* Data shown
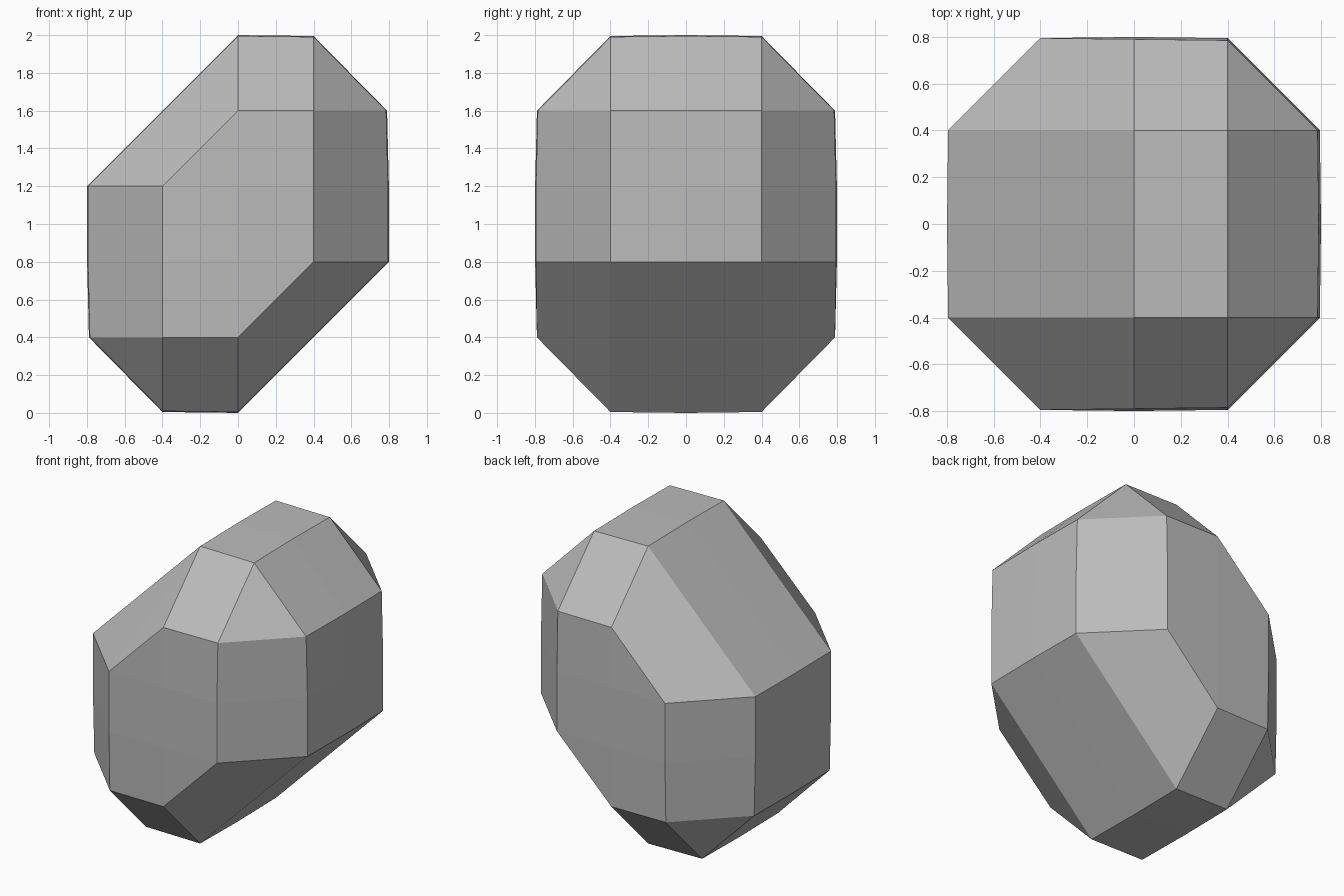
import bpy
import bmesh
from mathutils import Vector

if "Cube" in bpy.data.objects:
    bpy.data.objects.remove(bpy.data.objects["Cube"], do_unlink=True)

STEP = 0.4
CENTER = Vector((0, 0, 1))
BULGE = 0.03

# Grey stone colour
grey = bpy.data.materials.new("plain grey")
grey.use_nodes = True
color = (0.5, 0.5, 0.5, 1)
grey.diffuse_color = color
grey.node_tree.nodes["Principled BSDF"].inputs["Base Color"].default_value = color

# Core cells: a leaning hexagon in x and z, repeated in three slices along y
rows = {1: (-1, 0), 2: (-1, 0, 1), 3: (-1, 0, 1), 4: (0, 1)}
cells = {(i, j, k) for k, xs in rows.items() for i in xs for j in (-1, 0, 1)}

# Each exposed cell side gives one skin point, slightly lower away from the middle
bm = bmesh.new()
for cell in sorted(cells):
    for axis in range(3):
        for sign in (-1, 1):
            side = Vector((0, 0, 0))
            side[axis] = sign
            neighbour = tuple(int(round(c)) for c in Vector(cell) + side)
            if neighbour in cells:
                continue
            base = Vector(cell) * STEP
            offset = base - CENTER
            offset[axis] = 0
            bm.verts.new(base + side * (STEP - BULGE * offset.length_squared))

# Faceted skin stretched over the points
hull = bmesh.ops.convex_hull(bm, input=bm.verts[:])
spare = {g for g in hull["geom_interior"] + hull["geom_unused"]
         if isinstance(g, bmesh.types.BMVert)}
bmesh.ops.delete(bm, geom=list(spare), context="VERTS")
bmesh.ops.recalc_face_normals(bm, faces=bm.faces[:])

mesh = bpy.data.meshes.new("faceted_stone")
bm.to_mesh(mesh)
bm.free()
mesh.materials.append(grey)
stone = bpy.data.objects.new("faceted_stone", mesh)
bpy.context.collection.objects.link(stone)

* What you have to do
The word "cells" is the filter: copy every line of the listing above that contains it.

* Problem solution
# Core cells: a leaning hexagon in x and z, repeated in three slices along y
cells = {(i, j, k) for k, xs in rows.items() for i in xs for j in (-1, 0, 1)}
for cell in sorted(cells):
            if neighbour in cells:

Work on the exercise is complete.